● **Exercise requirements**: Would you set down every entry shown below, precisely as written?

---------------

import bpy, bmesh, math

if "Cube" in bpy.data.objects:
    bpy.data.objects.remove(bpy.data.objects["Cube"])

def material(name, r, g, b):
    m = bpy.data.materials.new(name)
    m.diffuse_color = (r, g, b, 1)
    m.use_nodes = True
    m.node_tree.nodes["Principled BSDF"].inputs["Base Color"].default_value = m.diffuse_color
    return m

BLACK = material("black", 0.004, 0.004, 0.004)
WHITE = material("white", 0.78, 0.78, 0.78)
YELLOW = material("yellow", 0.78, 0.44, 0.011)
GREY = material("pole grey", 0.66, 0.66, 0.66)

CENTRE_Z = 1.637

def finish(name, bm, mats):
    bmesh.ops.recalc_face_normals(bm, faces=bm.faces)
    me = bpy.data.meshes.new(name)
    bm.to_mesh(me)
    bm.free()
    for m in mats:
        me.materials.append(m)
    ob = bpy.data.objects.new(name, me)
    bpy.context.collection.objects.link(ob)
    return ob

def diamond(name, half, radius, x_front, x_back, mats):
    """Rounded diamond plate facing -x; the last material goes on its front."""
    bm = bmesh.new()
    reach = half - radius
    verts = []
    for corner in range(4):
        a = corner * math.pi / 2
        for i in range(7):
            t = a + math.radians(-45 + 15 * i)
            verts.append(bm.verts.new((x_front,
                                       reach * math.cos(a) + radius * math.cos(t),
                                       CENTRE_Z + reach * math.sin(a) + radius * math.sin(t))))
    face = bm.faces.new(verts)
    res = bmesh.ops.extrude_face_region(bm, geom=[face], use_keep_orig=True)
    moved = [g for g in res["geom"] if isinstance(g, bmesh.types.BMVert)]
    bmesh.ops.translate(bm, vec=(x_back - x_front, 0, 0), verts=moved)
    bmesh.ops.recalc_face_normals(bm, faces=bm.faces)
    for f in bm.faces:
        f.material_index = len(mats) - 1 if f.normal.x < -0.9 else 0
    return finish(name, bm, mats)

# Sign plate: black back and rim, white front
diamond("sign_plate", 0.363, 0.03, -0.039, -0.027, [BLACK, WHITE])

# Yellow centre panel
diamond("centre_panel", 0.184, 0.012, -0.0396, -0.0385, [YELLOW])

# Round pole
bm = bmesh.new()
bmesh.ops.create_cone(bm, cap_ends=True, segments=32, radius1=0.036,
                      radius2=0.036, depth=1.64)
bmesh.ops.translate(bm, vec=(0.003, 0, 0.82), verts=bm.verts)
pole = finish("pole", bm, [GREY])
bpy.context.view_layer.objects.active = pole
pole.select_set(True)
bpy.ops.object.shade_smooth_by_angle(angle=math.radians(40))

---------------

● **Solution**:
import bpy, bmesh, math

if "Cube" in bpy.data.objects:
    bpy.data.objects.remove(bpy.data.objects["Cube"])

def material(name, r, g, b):
    m = bpy.data.materials.new(name)
    m.diffuse_color = (r, g, b, 1)
    m.use_nodes = True
    m.node_tree.nodes["Principled BSDF"].inputs["Base Color"].default_value = m.diffuse_color
    return m

BLACK = material("black", 0.004, 0.004, 0.004)
WHITE = material("white", 0.78, 0.78, 0.78)
YELLOW = material("yellow", 0.78, 0.44, 0.011)
GREY = material("pole grey", 0.66, 0.66, 0.66)

CENTRE_Z = 1.637

def finish(name, bm, mats):
    bmesh.ops.recalc_face_normals(bm, faces=bm.faces)
    me = bpy.data.meshes.new(name)
    bm.to_mesh(me)
    bm.free()
    for m in mats:
        me.materials.append(m)
    ob = bpy.data.objects.new(name, me)
    bpy.context.collection.objects.link(ob)
    return ob

def diamond(name, half, radius, x_front, x_back, mats):
    """Rounded diamond plate facing -x; the last material goes on its front."""
    bm = bmesh.new()
    reach = half - radius
    verts = []
    for corner in range(4):
        a = corner * math.pi / 2
        for i in range(7):
            t = a + math.radians(-45 + 15 * i)
            verts.append(bm.verts.new((x_front,
                                       reach * math.cos(a) + radius * math.cos(t),
                                       CENTRE_Z + reach * math.sin(a) + radius * math.sin(t))))
    face = bm.faces.new(verts)
    res = bmesh.ops.extrude_face_region(bm, geom=[face], use_keep_orig=True)
    moved = [g for g in res["geom"] if isinstance(g, bmesh.types.BMVert)]
    bmesh.ops.translate(bm, vec=(x_back - x_front, 0, 0), verts=moved)
    bmesh.ops.recalc_face_normals(bm, faces=bm.faces)
    for f in bm.faces:
        f.material_index = len(mats) - 1 if f.normal.x < -0.9 else 0
    return finish(name, bm, mats)

# Sign plate: black back and rim, white front
diamond("sign_plate", 0.363, 0.03, -0.039, -0.027, [BLACK, WHITE])

# Yellow centre panel
diamond("centre_panel", 0.184, 0.012, -0.0396, -0.0385, [YELLOW])

# Round pole
bm = bmesh.new()
bmesh.ops.create_cone(bm, cap_ends=True, segments=32, radius1=0.036,
                      radius2=0.036, depth=1.64)
bmesh.ops.translate(bm, vec=(0.003, 0, 0.82), verts=bm.verts)
pole = finish("pole", bm, [GREY])
bpy.context.view_layer.objects.active = pole
pole.select_set(True)
bpy.ops.object.shade_smooth_by_angle(angle=math.radians(40))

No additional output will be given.